Delivery of such a complex and lengthy project on time, on budget and without design compromise required the courage and determination of both the client, ProRail B.V., and the architects. It is also the result of an exceptional collaborative endeavour by the key stakeholders, ProRail, the contractor combination Ballast Nedam + BAM, the Ministry of Infrastructure, and the Arnhem City Council.
UNStudio began the masterplan in 1996 and completed its first sketch design for the transfer terminal back in 2000. After intensively researching passenger flows and transportation modes, UNStudio proposed that the new terminal should expand to become a ‘transfer machine’ that incorporates the whole spectrum of public transport, meeting the travel demands of the 21st century. Working with structural engineers Arup, a space without columns was produced, forming an architectural expression designed around the ways people will intuitively use the space. The station works on international, national and regional levels, allowing passengers to move between cities intuitively and with ease. This project is part of a countrywide railway upgrade that will see new stations in Rotterdam, Delft, The Hague, Breda and Utrecht.
“Arnhem Central is no longer just a train station. It has become a transfer hub. We wanted to give a new and vital impetus to station design, so rather than merely designing the station around the activities and people flows that already took place there, the expanded architecture of the new transfer terminal directs and determines how people use and move around the building,” said Ben van Berkel, founder and principal architect of UNStudio.
“To keep all stakeholders on board and on the right track during the long journey to completion was a real challenge,” said Karin van Helmond, project manager for station development at ProRail. “In the past 20 years, many things changed in the economy, technology, politics and the social environment. By focusing on our ultimate goal – the actual building of this magnificent station – we succeeded in overcoming all setbacks and risks and, by working closely together, we got this unprecedented job done.”
Integrating the naturally sloping landscape distinctive to Arnhem, UNStudio conceived the transfer terminal as a flowing, utilitarian landscape of different functions, stacked up to four storeys above ground and two below. The key space is the 5,355 m2 main transfer hall, topped with a dynamic, undulating roof form.
In the development of the design, the practice used a series of conceptual structural tools to mold the geometry of the terminal landscape to accommodate the different programme functions. These include the use of ‘V-walls’, a load-bearing concrete structure that absorbs the differences in the required grids and provides daylight to the below-ground levels. The spaces between these elements also form the public access from the underground car park to the other components.
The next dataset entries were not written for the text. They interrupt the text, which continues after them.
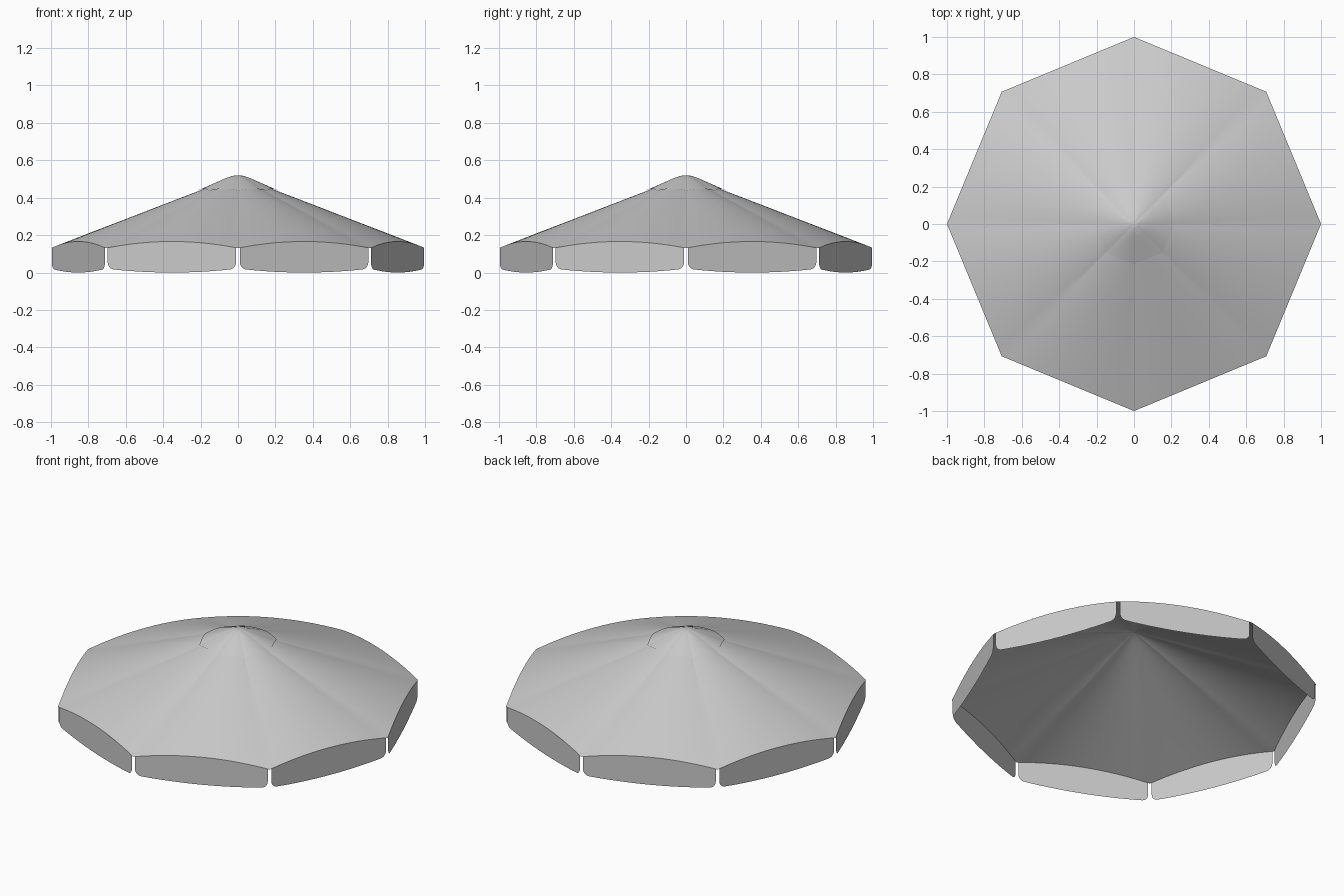
import bpy
from math import sin, cos, radians

if "Cube" in bpy.data.objects:
    bpy.data.objects.remove(bpy.data.objects["Cube"])

N = 8        # canopy panels
S = 16       # columns per panel


def lerp_profile(profile, r):
    for (r0, z0), (r1, z1) in zip(profile, profile[1:]):
        if r <= r1:
            return z0 + (z1 - z0) * (r - r0) / (r1 - r0)
    return profile[-1][1]


def edge_point(i, t, r):
    """Point on the straight octagon side i at fraction t, corner radius r."""
    a, b = radians(45 * i), radians(45 * (i + 1))
    return (r * (cos(a) * (1 - t) + cos(b) * t),
            r * (sin(a) * (1 - t) + sin(b) * t))


def bulge(r, t):
    return 0.036 * (1.5 * r - 0.5 * r * r) * (1 - (2 * t - 1) ** 2)


def make(name, verts, faces, angle):
    me = bpy.data.meshes.new(name)
    me.from_pydata(verts, [], faces)
    ob = bpy.data.objects.new(name, me)
    bpy.context.collection.objects.link(ob)
    bpy.ops.object.select_all(action='DESELECT')
    ob.select_set(True)
    bpy.context.view_layer.objects.active = ob
    bpy.ops.object.shade_smooth_by_angle(angle=radians(angle))
    return ob


def fabric_dome(name, profile, radii):
    """Octagonal dome with panels bulging between valley seams."""
    verts, faces = [(0, 0, profile[0][1])], []
    M = N * S
    for r in radii:
        for i in range(N):
            for k in range(S):
                t = k / S
                x, y = edge_point(i, t, r)
                verts.append((x, y, lerp_profile(profile, r) + bulge(r, t)))
    for j in range(M):
        faces.append((0, 1 + j, 1 + (j + 1) % M))
    for q in range(len(radii) - 1):
        a, b = 1 + q * M, 1 + (q + 1) * M
        for j in range(M):
            n = (j + 1) % M
            faces.append((a + j, b + j, b + n, a + n))
    return make(name, verts, faces, 8)


RIM = 0.13
# Main canopy
canopy_profile = [(0, 0.508), (0.04, 0.498), (0.2, 0.438), (0.6, 0.283), (1, RIM)]
fabric_dome("canopy", canopy_profile,
            [0.02, 0.04, 0.1, 0.2, 0.3, 0.4, 0.5, 0.6, 0.7, 0.8, 0.9, 1.0])

# Small cap over the top vent
cap_profile = [(0, 0.52), (0.02, 0.518), (0.04, 0.513), (0.07, 0.502),
               (0.11, 0.484), (0.215, 0.437)]
fabric_dome("vent_cap", cap_profile, [0.02, 0.04, 0.07, 0.11, 0.16, 0.215])

# Hanging valance flaps with rounded lower corners and slits at the ribs
side = 2 * sin(radians(22.5))
gap, rad, rows = 0.011, 0.035, 4
width = side - 2 * gap
xs = [rad * (1 - cos(radians(90 * k / 6))) for k in range(7)]
us = xs + [rad + (width - 2 * rad) * k / 16 for k in range(1, 16)] \
    + [width - x for x in reversed(xs)]
verts, faces = [], []
for i in range(N):
    base = len(verts)
    for u in us:
        t = (gap + u) / side
        x, y = edge_point(i, t, 1.0)
        top = RIM + bulge(1.0, t)
        low = 0.02 * (2 * u / width - 1) ** 2
        d = min(u, width - u)
        if d < rad:
            low += rad - max(0, rad ** 2 - (rad - d) ** 2) ** 0.5
        for k in range(rows + 1):
            verts.append((x, y, low + (top - low) * k / rows))
    for c in range(len(us) - 1):
        for k in range(rows):
            a = base + c * (rows + 1) + k
            b = a + rows + 1
            faces.append((a, b, b + 1, a + 1))
make("valance", verts, faces, 30)
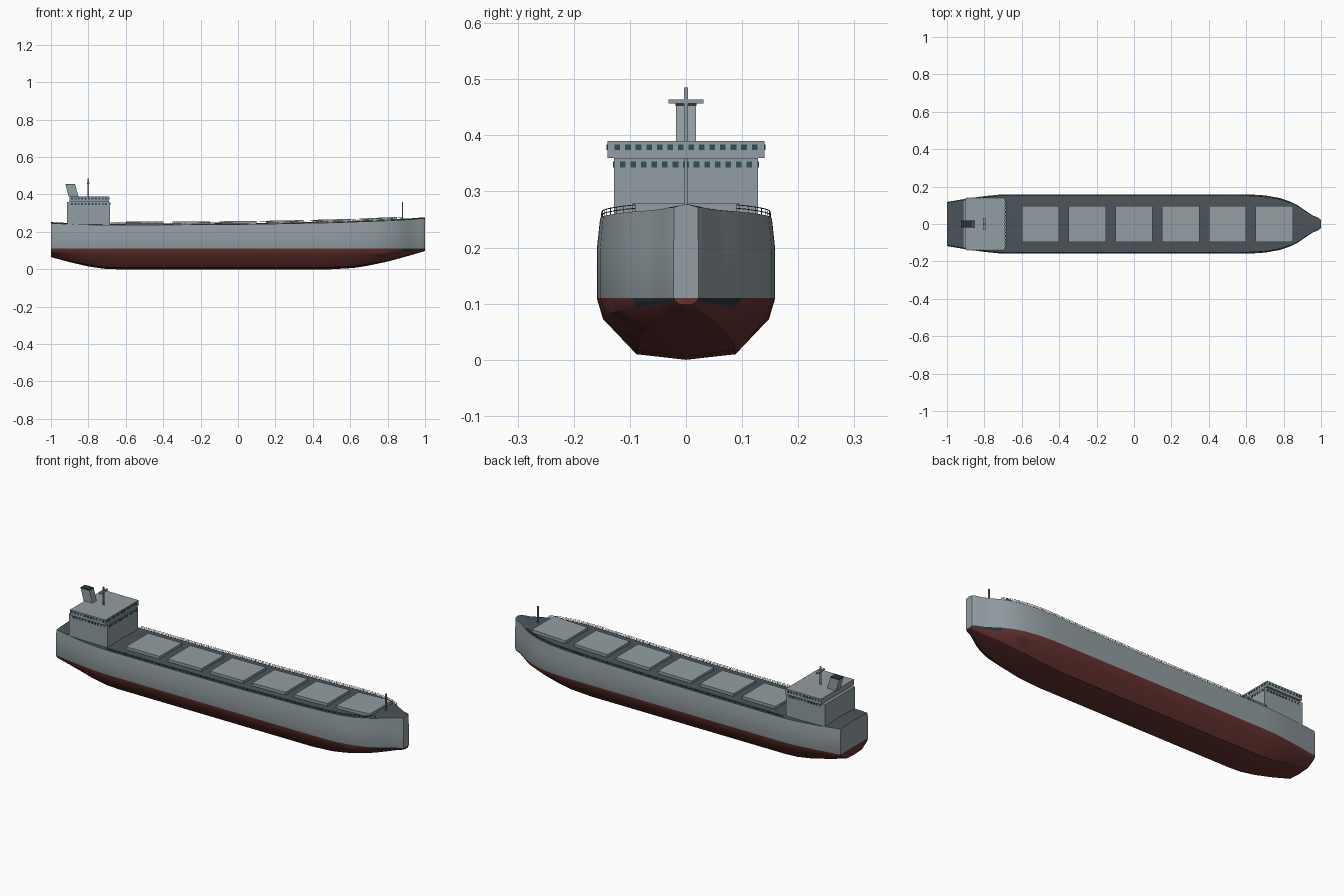
import bpy, bmesh
from mathutils import Vector, Matrix

if "Cube" in bpy.data.objects:
    bpy.data.objects.remove(bpy.data.objects["Cube"])


def mat(name, rgb):
    m = bpy.data.materials.new(name)
    m.diffuse_color = (*rgb, 1)
    m.use_nodes = True
    m.node_tree.nodes["Principled BSDF"].inputs["Base Color"].default_value = m.diffuse_color
    return m


GREY = mat("hull_grey", (0.29, 0.34, 0.36))
RED = mat("antifouling_red", (0.13, 0.032, 0.03))
DECK = mat("deck_slate", (0.07, 0.09, 0.105))
DARK = mat("dark_trim", (0.02, 0.035, 0.04))
GLASS = mat("window_glass", (0.03, 0.08, 0.1))


def finish(name, bm, mats):
    bmesh.ops.recalc_face_normals(bm, faces=bm.faces[:])
    me = bpy.data.meshes.new(name)
    bm.to_mesh(me)
    bm.free()
    for m in mats:
        me.materials.append(m)
    ob = bpy.data.objects.new(name, me)
    bpy.context.collection.objects.link(ob)
    return ob


def add_box(bm, x0, x1, y0, y1, z0, z1):
    m = Matrix.Translation(((x0 + x1) / 2, (y0 + y1) / 2, (z0 + z1) / 2))
    m = m @ Matrix.Diagonal((x1 - x0, y1 - y0, z1 - z0, 1))
    return bmesh.ops.create_cube(bm, size=1, matrix=m)["verts"]


def boxes(name, dims, m):
    bm = bmesh.new()
    for d in dims:
        add_box(bm, *d)
    return finish(name, bm, [m])


# Stations along the ship: x, half beam, keel height, deck edge height
STATIONS = [
    (-1.0, 0.118, 0.065, 0.246), (-0.9, 0.135, 0.038, 0.241),
    (-0.8, 0.149, 0.015, 0.238), (-0.72, 0.157, 0.003, 0.237),
    (-0.65, 0.159, 0.0, 0.237), (-0.3, 0.159, 0.0, 0.238),
    (0.1, 0.159, 0.0, 0.241), (0.5, 0.159, 0.0, 0.249),
    (0.62, 0.158, 0.007, 0.253), (0.7, 0.153, 0.02, 0.256),
    (0.78, 0.139, 0.037, 0.259), (0.84, 0.118, 0.052, 0.262),
    (0.88, 0.097, 0.063, 0.264), (0.92, 0.069, 0.074, 0.266),
    (0.96, 0.043, 0.086, 0.269), (0.985, 0.034, 0.093, 0.271),
    (1.0, 0.022, 0.098, 0.272)]
WATERLINE = 0.11


def station(x):
    for a, b in zip(STATIONS, STATIONS[1:]):
        if x <= b[0]:
            t = (x - a[0]) / (b[0] - a[0])
            return [p + (q - p) * t for p, q in zip(a, b)]
    return list(STATIONS[-1])


def section(x, b, k, s):
    d = WATERLINE - k
    half = [(0.555 * b, k + 0.09 * d), (0.93 * b, k + 0.66 * d), (b, WATERLINE),
            (b, 0.197), (0.965 * b, s)]
    ring = [(0, k)] + half + [(0, s + 0.006)] + [(-y, z) for y, z in reversed(half)]
    return [Vector((x, y, z)) for y, z in ring]


# Hull lofted through the stations
bm = bmesh.new()
rings = [[bm.verts.new(p) for p in section(*s)] for s in STATIONS]
n = len(rings[0])
for a, b in zip(rings, rings[1:]):
    for i in range(n):
        j = (i + 1) % n
        f = bm.faces.new((a[i], a[j], b[j], b[i]))
        band = min(i, n - 1 - i)
        f.material_index = 1 if band < 3 else 2 if band == 5 else 0
        if band == 2 and a[0].co.x > 0.86:
            f.material_index = 3
# End caps split at the waterline
for r in (rings[0], rings[-1]):
    low = bm.faces.new([r[i] for i in (9, 10, 11, 0, 1, 2, 3)])
    low.material_index = 1
    bm.faces.new(r[3:10])
hull = finish("hull", bm, [GREY, RED, DECK, DARK])
bpy.context.view_layer.objects.active = hull
hull.select_set(True)
bpy.ops.object.shade_smooth_by_angle(angle=0.5)

# Six hatch covers following the sheer
for i in range(6):
    x0 = -0.6 + 0.25 * i
    bm = bmesh.new()
    for v in add_box(bm, x0, x0 + 0.2, -0.095, 0.095, -0.008, 0.017):
        v.co.z += station(v.co.x)[3]
    finish(f"hatch_cover_{i + 1}", bm, [GREY])

# Deckhouse and bridge
boxes("deckhouse", [(-0.915, -0.685, -0.128, 0.128, 0.235, 0.36)], GREY)
boxes("bridge", [(-0.9, -0.69, -0.14, 0.14, 0.36, 0.39)], GREY)

# Window rows on the forward face and both sides
wins = []
for xf, hw, z, count in ((-0.69, 0.14, 0.374, 14), (-0.685, 0.128, 0.343, 13)):
    for i in range(count):
        y = (i - (count - 1) / 2) * 0.0188
        wins.append((xf - 0.002, xf + 0.002, y - 0.005, y + 0.005, z, z + 0.01))
    for i in range(11):
        x = -0.888 + i * 0.0183
        for s in (-1, 1):
            wins.append((x - 0.005, x + 0.005, s * hw - 0.002, s * hw + 0.002, z, z + 0.01))
boxes("windows", wins, GLASS)

# Raked funnel with dark top
for name, z0, z1, m, w in (("funnel", 0.388, 0.452, GREY, 0.018),
                           ("funnel_top", 0.452, 0.457, DARK, 0.0185)):
    bm = bmesh.new()
    for v in add_box(bm, -0.905, -0.853, -w, w, z0, z1):
        v.co.x -= (v.co.z - 0.388) * 0.27
    finish(name, bm, [m])

# Masts
boxes("radar_mast", [(-0.804, -0.796, -0.004, 0.004, 0.388, 0.485),
                     (-0.806, -0.794, -0.031, 0.031, 0.457, 0.464)], GREY)
boxes("fore_mast", [(0.877, 0.883, -0.003, 0.003, 0.262, 0.36)], GREY)

# Deck railings: posts and two rails per side
bm = bmesh.new()
xs = [-0.68 + 0.04 * i for i in range(40)]
R = 0.0007
for side in (-1, 1):
    pts = []
    for x in xs:
        _, b, _, s = station(x)
        y = side * (0.965 * b - 0.003)
        pts.append(Vector((x, y, s)))
        add_box(bm, x - R, x + R, y - R, y + R, s - 0.002, s + 0.012)
    for h in (0.006, 0.012):
        for p, q in zip(pts, pts[1:]):
            for v in add_box(bm, 0, 1, -R, R, h - R, h + R):
                v.co += p.lerp(q, v.co.x) - Vector((v.co.x, 0, 0))
finish("deck_railings", bm, [DECK])
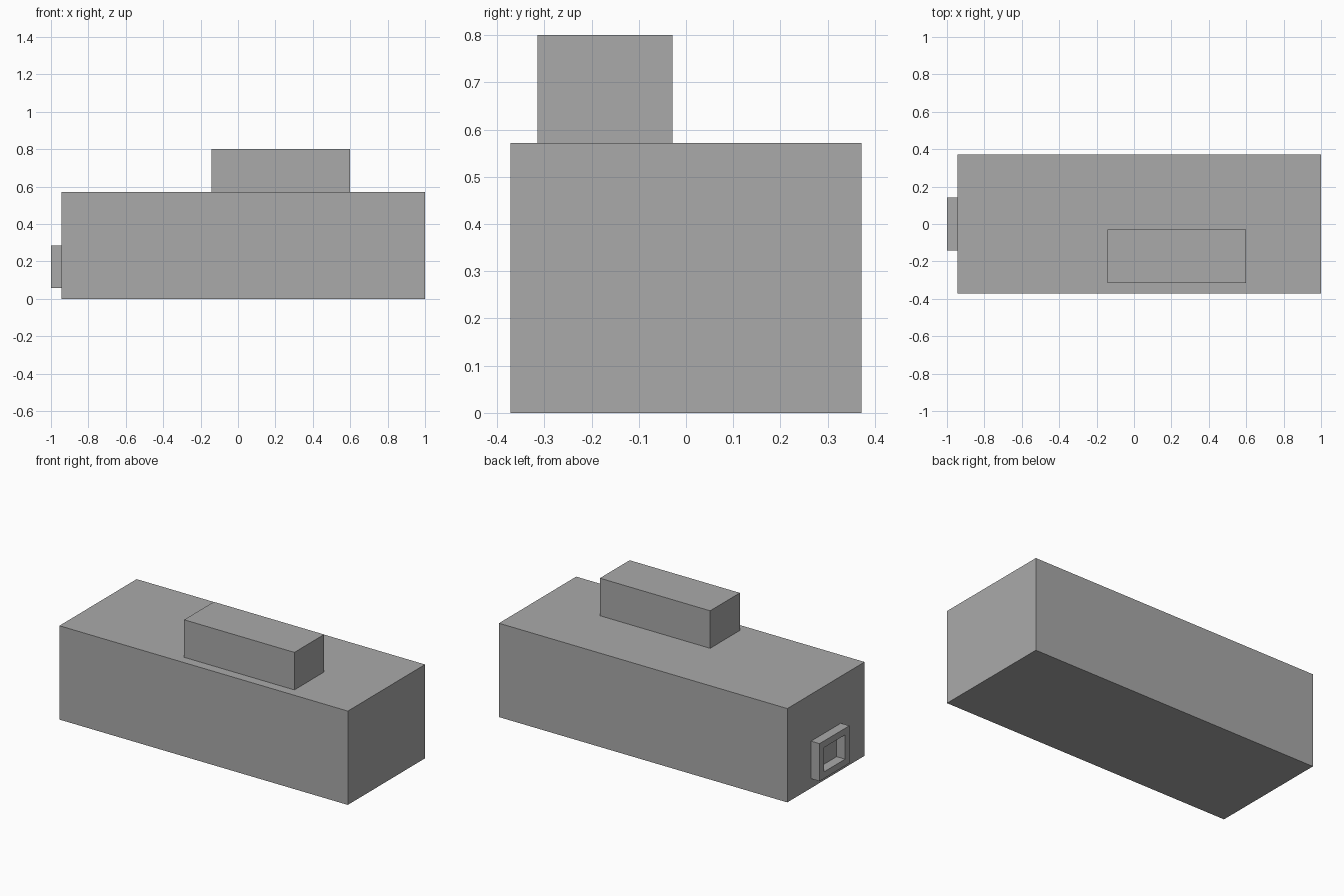
import bpy
import bmesh
from mathutils import Matrix, Vector

default_cube = bpy.data.objects.get("Cube")
if default_cube:
    bpy.data.objects.remove(default_cube, do_unlink=True)

UNIT = 1 / 35  # the design grid: the model is 70 units long

grey = bpy.data.materials.new("plain grey")
colour = (0.4, 0.4, 0.4, 1)
grey.diffuse_color = colour
grey.use_nodes = True
grey.node_tree.nodes["Principled BSDF"].inputs["Base Color"].default_value = colour


def box(name, low, high, shape=None):
    """Make a box between two corners in grid units, optionally reshaped."""
    low, high = Vector(low) * UNIT, Vector(high) * UNIT
    bm = bmesh.new()
    bmesh.ops.create_cube(bm, size=1, matrix=Matrix.Diagonal((*(high - low), 1)))
    if shape:
        shape(bm)
    mesh = bpy.data.meshes.new(name)
    bm.to_mesh(mesh)
    bm.free()
    mesh.materials.append(grey)
    obj = bpy.data.objects.new(name, mesh)
    obj.location = (low + high) / 2
    bpy.context.collection.objects.link(obj)
    return obj


def cut_opening(bm):
    """Sink a rectangular opening through the outer end face."""
    bm.normal_update()
    outer = min(bm.faces, key=lambda f: f.calc_center_median().x)
    inner = max(bm.faces, key=lambda f: f.calc_center_median().x)
    bmesh.ops.inset_individual(bm, faces=[outer], thickness=2 * UNIT)
    bmesh.ops.inset_individual(bm, faces=[outer], thickness=0, depth=-2 * UNIT)
    # The body closes the back of the frame
    bmesh.ops.delete(bm, geom=[outer, inner], context="FACES_ONLY")


# Main block
box("body", (-33, -13, 0), (35, 13, 20))

# Raised block, nearer the front
box("top_block", (-5, -11, 20), (21, -1, 28))

# Open rectangular frame on the right end
box("end_frame", (-35, -5, 2), (-33, 5, 10), cut_opening)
In 2001, Arnhem Central acquired the status from the Dutch government as of one of the ‘new key projects’ (station areas of national importance). These stations should function as catalysts for urban renewal and economic growth. It is anticipated that the new transfer terminal, which replaces a 1950s train station, will facilitate economic growth by enabling a vastly increased daily passenger flow to the city of 110,000 commuters per day in 2020.